Ken Shigley is a trucking safety trial attorney in Atlanta, Georgia. He is a 2019 recipient of the “Tradition of Excellence”Award from the State Bar of Georgia General Practice & Trial Section.
Mr. Shigley has earned three national board certifications from the National Board of Trial Advocacy – in Civil Trial Law, Civil Practice Law and Truck Accident Law. He is a board member of the Academy of Truck Accident Attorneys, former chair of the American Association for Justice Motor Vehicle Collision, Highway & Premises Liability Section, which includes the Trucking Litigation Group.
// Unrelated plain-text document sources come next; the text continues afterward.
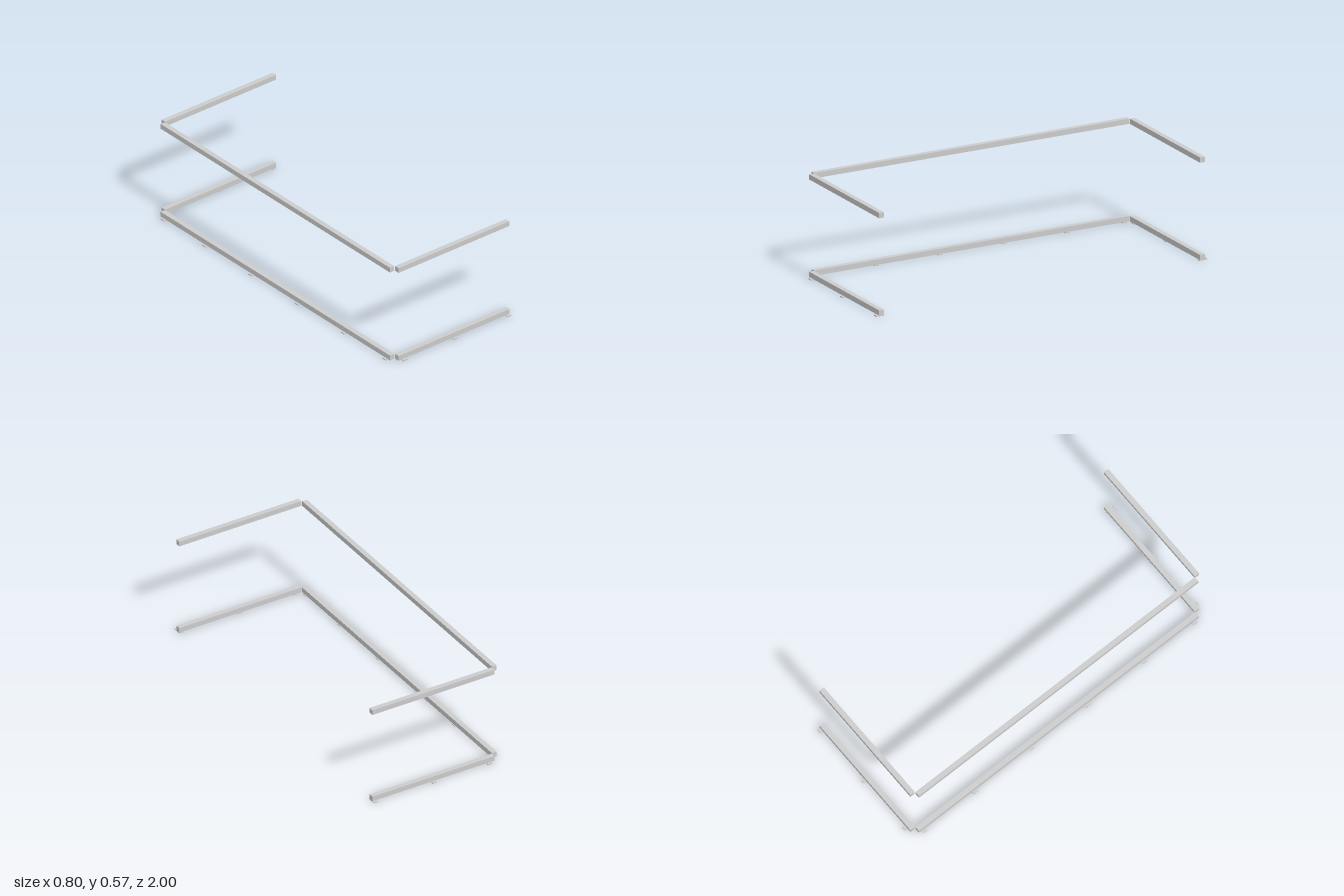
import * as THREE from 'three';

const BAR = 0.029; // square section of every rail
const RAIL_Z = 0.968; // centre line of the end rails
const RAIL_X = -0.372; // centre line of the long rail

export function createModel() {
  const group = new THREE.Group();
  const material = new THREE.MeshStandardMaterial({ color: 0xcccccc, flatShading: true });

  function add(name, geometry, x, y, z, parent = group) {
    const mesh = new THREE.Mesh(geometry, material);
    mesh.name = name;
    mesh.position.set(x, y, z);
    parent.add(mesh);
    return mesh;
  }

  // Two identical U-shaped frames, one above the other
  const endRail = new THREE.BoxGeometry(0.756, BAR, BAR);
  const longRail = new THREE.BoxGeometry(BAR, BAR, 1.902);
  for (const [level, y] of [['lower', 0.018], ['upper', 0.558]]) {
    add(level + 'LongRail', longRail, RAIL_X, y, 0);
    add(level + 'FrontRail', endRail, 0.024, y, RAIL_Z);
    add(level + 'BackRail', endRail, 0.024, y, -RAIL_Z);
  }

  // Foot: thin plate under the rail with a small tapered lip at its outer (+z) end
  const plate = new THREE.BoxGeometry(0.027, 0.004, 0.05);
  const lipShape = new THREE.Shape([
    new THREE.Vector2(-0.0135, 0),
    new THREE.Vector2(0.0135, 0),
    new THREE.Vector2(0.009, 0.006),
    new THREE.Vector2(-0.009, 0.006),
  ]);
  const lip = new THREE.ExtrudeGeometry(lipShape, { depth: 0.003, bevelEnabled: false });

  function addFoot(x, z, turn) {
    const foot = new THREE.Group();
    foot.name = 'foot';
    foot.position.set(x, 0, z);
    foot.rotation.y = turn;
    add('footPlate', plate, 0, 0.002, 0, foot);
    add('footLip', lip, 0, 0, 0.022, foot);
    group.add(foot);
  }

  // Feet under the front and back rails
  for (const x of [-0.319, 0.025, 0.388]) {
    addFoot(x, 0.975, 0);
    addFoot(x, -0.975, Math.PI);
  }

  // Feet under the long rail
  for (const z of [0.193, 0.575, 0.92]) {
    for (const side of [-1, 1]) addFoot(-0.377, side * z, -Math.PI / 2);
  }

  return group;
}
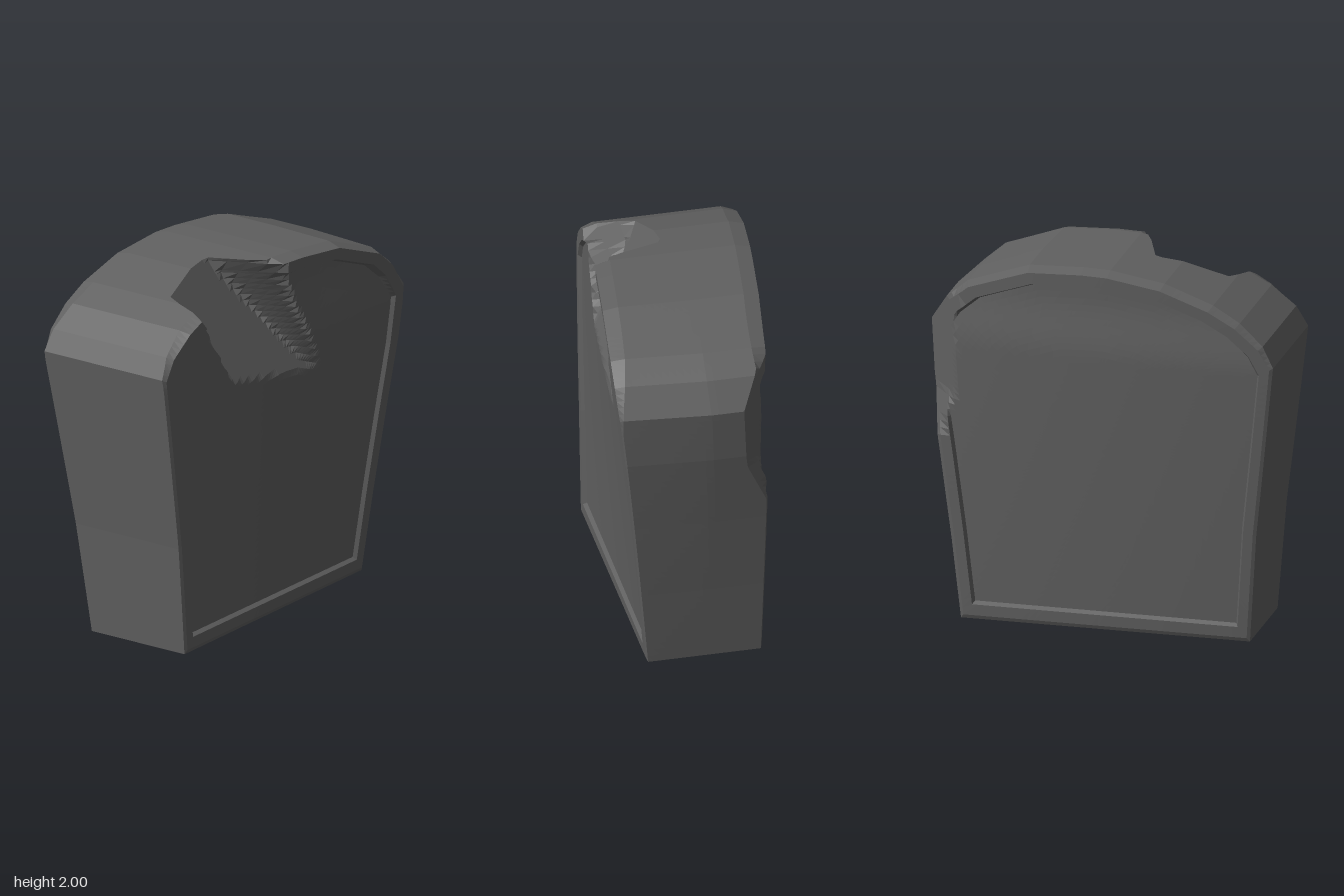
import * as THREE from 'three';

// Silhouette, clockwise from the lower left corner
const OUTLINE = [
  [-0.79, 0], [-0.84, 0.6], [-0.89, 1.0], [-0.96, 1.57], [-0.9, 1.68], [-0.77, 1.79],
  [-0.62, 1.87], [-0.35, 1.96], [-0.05, 2.0], [0.1, 2.0], [0.4, 1.98], [0.74, 1.86],
  [0.86, 1.76], [0.96, 1.61], [0.94, 1.32], [0.88, 0.9], [0.82, 0.45], [0.77, 0.015],
];
const { lerp, clamp, smoothstep } = THREE.MathUtils;

// Finely divided outline, so the chips can be cut cleanly
function subdivide(points, step) {
  const out = [];
  points.forEach(([x, y], i) => {
    const [u, v] = points[(i + 1) % points.length];
    const n = Math.ceil(Math.hypot(u - x, v - y) / step);
    for (let k = 0; k < n; k++) out.push([lerp(x, u, k / n), lerp(y, v, k / n)]);
  });
  return out;
}

// The stone thickens upward and its top is twisted
const frontZ = (x, y) => 0.31 + (y / 1.6) * (0.08 + 0.1 * x);
const backZ = (x, y) => -0.31 - (y / 1.6) * (0.095 - 0.1 * x);

// Surface of the broken hollow in the top front edge
function hollowZ(x, y) {
  const floor = 0.05 + (1.9 - y) * 0.55;
  const left = 0.3 + 3 * (-0.66 + (1.85 - y) * 0.62 - x);
  const edge = -0.06 + (1.98 - y) * 0.6;
  const right = 0.4 - Math.max(0.5, 0.5 + 3.5 * (y - 1.35)) * (edge - x);
  return Math.max(floor, left, right);
}

// Surface of the worn back edge on the left side
const wornZ = (x, y) => -0.33 + 0.8 * (x - 0.76) - Math.max(0, 1.25 - y) * 0.35;

function place(x, y, z) {
  z = Math.min(z, hollowZ(x, y));
  if (x > 0.6) z = Math.max(z, wornZ(x, y));
  const taper = x > 0 ? 0.1 * x * (y / 1.6) * Math.max(0, z) : 0;
  return [x - taper, y, z];
}

// Cross-sections from the middle of the front, over the rim, to the middle of the back
function makeRings() {
  const outline = subdivide(OUTLINE, 0.04);
  const rings = [];
  const ring = (scale, depth) => rings.push(outline.map(([ox, oy]) => {
    const x = ox * scale, y = 1 + (oy - 1) * scale;
    return place(x, y, depth(x, y, oy));
  }));
  const bevel = (oy) => 0.008 + 0.075 * smoothstep(oy, 1.5, 1.95);
  const frontSunk = (x, y) => frontZ(x, y) - 0.02 - 0.04 * smoothstep(y, 1.5, 1.85) * clamp(x * 3, 0, 1);
  const backSunk = (x, y) => backZ(x, y) + 0.025 + 0.03 * smoothstep(y, 1.5, 1.85);
  const PANEL = 26, SIDE = 18;

  for (let i = 0; i <= PANEL; i++) ring(0.905 * i / PANEL, frontSunk);
  ring(0.92, frontZ);
  ring(0.98, frontZ);
  for (let i = 0; i <= SIDE; i++) {
    ring(1, (x, y, oy) => lerp(frontZ(x, y) - bevel(oy), backZ(x, y) + bevel(oy), i / SIDE));
  }
  ring(0.98, backZ);
  ring(0.92, backZ);
  for (let i = PANEL; i >= 0; i--) ring(0.905 * i / PANEL, backSunk);
  return rings;
}

function loft(rings) {
  const positions = [];
  const n = rings[0].length;
  for (let r = 0; r < rings.length - 1; r++) {
    for (let j = 0; j < n; j++) {
      const k = (j + 1) % n;
      const a = rings[r][j], b = rings[r + 1][j], c = rings[r + 1][k], d = rings[r][k];
      positions.push(...a, ...c, ...b, ...a, ...d, ...c);
    }
  }
  const geometry = new THREE.BufferGeometry();
  geometry.setAttribute('position', new THREE.Float32BufferAttribute(positions, 3));
  geometry.computeVertexNormals();
  return geometry;
}

export function createModel() {
  const stone = new THREE.MeshStandardMaterial({ color: 0x606060 });
  stone.name = 'darkStone';
  stone.flatShading = true;

  const slab = new THREE.Mesh(loft(makeRings()), stone);
  slab.name = 'stoneSlab';

  const model = new THREE.Group();
  model.name = 'chippedHeadstone';
  model.add(slab);
  return model;
}
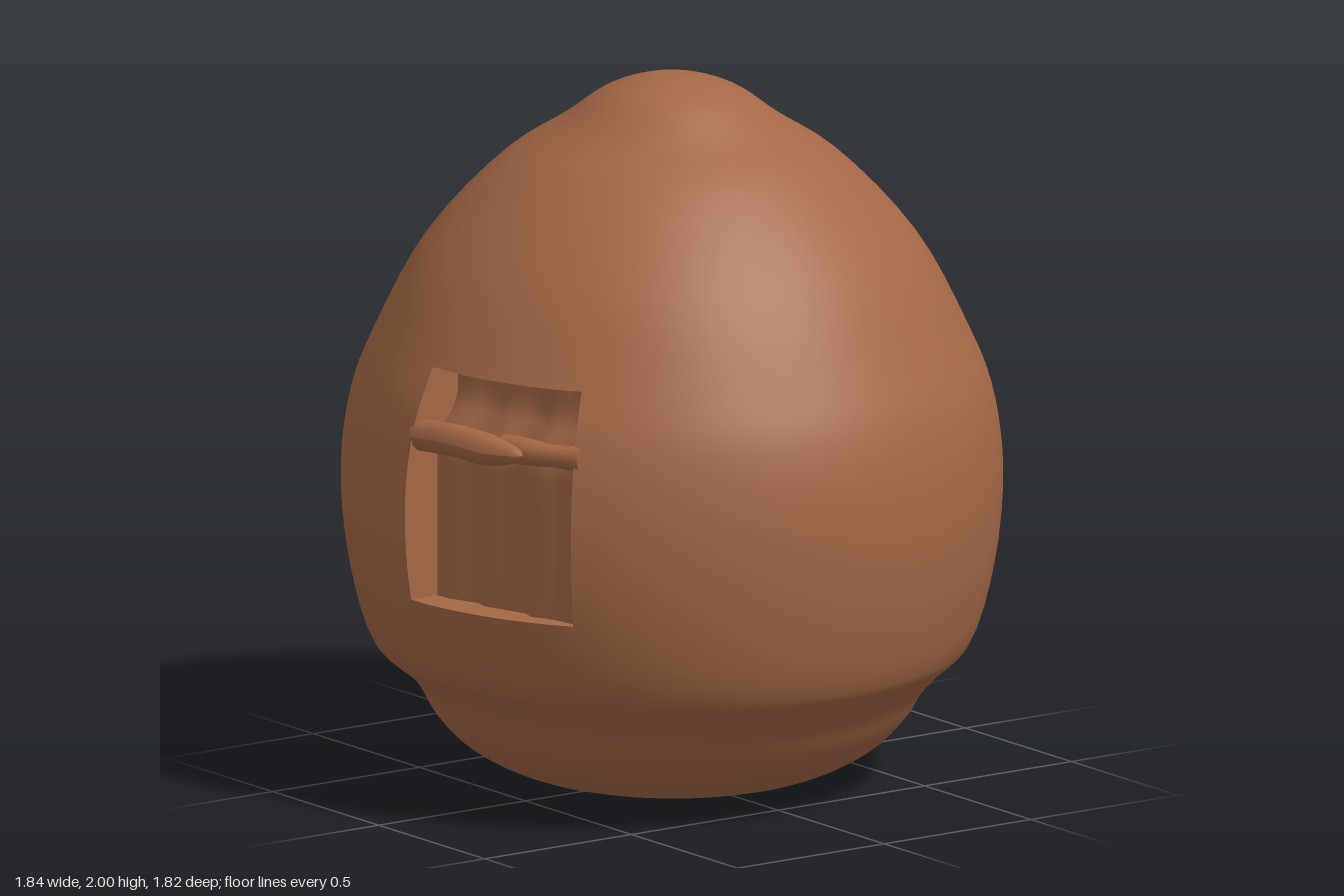
import * as THREE from 'three';

const clay = new THREE.MeshStandardMaterial({ color: 0xa56846 });
clay.name = 'clay';

// Outline as radius, height; each span is split into SUB rows
const SUB = 4, SEG = 120, DOOR_COLS = 12;
const outline = [
  [0, 0.005], [0.22, 0.01], [0.43, 0.045], [0.58, 0.12], [0.66, 0.2], [0.71, 0.28], [0.76, 0.335],
  [0.83, 0.4], [0.9, 0.63], [0.922, 0.9], [0.89, 1.12], [0.825, 1.28], [0.69, 1.53],
  [0.47, 1.765], [0.31, 1.87], [0.19, 1.955], [0.07, 1.995], [0, 2],
];
const curve = new THREE.CatmullRomCurve3(outline.map(([r, y]) => new THREE.Vector3(r, y, 0)));
const ROWS = (outline.length - 1) * SUB;
const profile = curve.getPoints(ROWS);
const DOOR_BOTTOM = 8 * SUB, DOOR_TOP = 11 * SUB;

// Point on the outer wall, with an uneven lip above the foot
function wallPoint(col, row) {
  const a = (col / SEG) * Math.PI * 2;
  const { x: r, y } = profile[row];
  const lip = Math.exp(-(((y - 0.31) / 0.06) ** 2));
  const ripple = Math.sin(a * 7) * 0.5 + Math.sin(a * 13 + 1) * 0.35 + Math.sin(a * 23) * 0.2;
  const sides = -0.012 * Math.cos(2 * a);
  const rr = Math.max(0, r + lip * (0.008 * ripple + sides));
  return new THREE.Vector3(rr * Math.sin(a), y + lip * 0.01 * ripple, rr * Math.cos(a) * 0.988);
}

// Point on the back of the niche: slanted, hollower above the rail, gently fluted
function nichePoint(col, row) {
  const p = wallPoint(col, row);
  const flute = 0.008 * Math.sin(p.x * 38) + 0.005 * Math.sin(p.x * 71);
  const hollow = 0.07 * THREE.MathUtils.smoothstep(p.y, 1.06, 1.2);
  p.z = Math.min(0.8 - 0.19 * p.x - hollow + flute, p.z - 0.02);
  return p;
}

// Surface from a point rule over columns and rows
function grid(cols, rows, point, { wrap = false, skip = () => false } = {}) {
  const pos = [], idx = [], n = wrap ? cols : cols + 1;
  for (let j = 0; j <= rows; j++)
    for (let i = 0; i < n; i++) pos.push(...point(i, j).toArray());
  for (let j = 0; j < rows; j++)
    for (let i = 0; i < cols; i++) {
      if (skip(i, j)) continue;
      const k = (i + 1) % n;
      const a = j * n + i, b = j * n + k, c = (j + 1) * n + k, d = (j + 1) * n + i;
      idx.push(a, b, c, a, c, d);
    }
  const g = new THREE.BufferGeometry();
  g.setAttribute('position', new THREE.Float32BufferAttribute(pos, 3));
  g.setIndex(idx);
  g.computeVertexNormals();
  return g;
}

// Rounded rail along a path whose thickness follows a rule
function rail(points, radius, thickness) {
  const path = new THREE.CatmullRomCurve3(points.map((p) => new THREE.Vector3(...p)));
  const steps = 24, sides = 12;
  const g = new THREE.TubeGeometry(path, steps, radius, sides);
  const pos = g.attributes.position, v = new THREE.Vector3();
  for (let i = 0; i < pos.count; i++) {
    const u = Math.floor(i / (sides + 1)) / steps;
    const c = path.getPointAt(u);
    v.fromBufferAttribute(pos, i).sub(c).multiplyScalar(thickness(u)).add(c);
    pos.setXYZ(i, v.x, v.y, v.z);
  }
  g.computeVertexNormals();
  return g;
}

export function createModel() {
  const model = new THREE.Group();
  model.name = 'domeHut';
  const add = (name, geometry, parent = model) => {
    const mesh = new THREE.Mesh(geometry, clay);
    mesh.name = name;
    parent.add(mesh);
  };

  // Domed wall with an opening
  add('domeWall', grid(SEG, ROWS, wallPoint, {
    wrap: true,
    skip: (i, j) => i < DOOR_COLS && j >= DOOR_BOTTOM && j < DOOR_TOP,
  }));

  // Niche behind the opening
  const niche = new THREE.Group();
  niche.name = 'niche';
  model.add(niche);
  const H = DOOR_TOP - DOOR_BOTTOM, D = 4;
  const between = (col, row, t) => wallPoint(col, row).lerp(nichePoint(col, row), t);
  add('nicheBack', grid(DOOR_COLS, H, (i, j) => nichePoint(i, DOOR_BOTTOM + j)), niche);
  add('nicheRightSide', grid(D, H, (i, j) => between(0, DOOR_BOTTOM + j, i / D)), niche);
  add('nicheLeftSide', grid(D, H, (i, j) => between(DOOR_COLS, DOOR_BOTTOM + j, 1 - i / D)), niche);
  add('nicheSill', grid(DOOR_COLS, D, (i, j) => between(i, DOOR_BOTTOM, j / D)), niche);
  add('nicheCeiling', grid(DOOR_COLS, D, (i, j) => between(i, DOOR_TOP, 1 - j / D)), niche);

  // Rail across the niche, with a slimmer end piece behind its tip
  add('doorRail', rail(
    [[-0.01, 1.09, 0.845], [0.15, 1.1, 0.835], [0.28, 1.095, 0.815], [0.4, 1.1, 0.8]], 0.046,
    (u) => 0.06 + 0.94 * Math.sqrt(Math.min(1, (1 - u) / 0.35))), niche);
  add('railEnd', rail(
    [[0.28, 1.1, 0.775], [0.4, 1.1, 0.745], [0.53, 1.1, 0.685]], 0.036,
    (u) => 1 + 0.1 * Math.sin(u * 7)), niche);

  return model;
}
He is lead author of Georgia Law of Torts: Trial Preparation and Practice, now in its tenth annual edition with Thomson Reuters West. His law practice is focused on catastrophic injury and wrongful death including those arising from commercial trucking accidents and those involving brain, neck, back, spinal cord, amputation and burn injuries.
In 2011-12, Mr. Shigley was president of the State Bar of Georgia, which includes all the lawyers and judges in Georgia. He also is a former chair of the Institute for Legal Education in Georgia (board member 2008-2019, chair 2012-13), State Bar of Georgia Tort & Insurance Practice Section (1994-95), and the Georgia Insurance Law Institute (1994).
A former prosecutor and former insurance defense lawyer, Mr. Shigley is a graduate of Furman University and Emory University Law School. He is a widower, father of two adult children, and an elder in his church.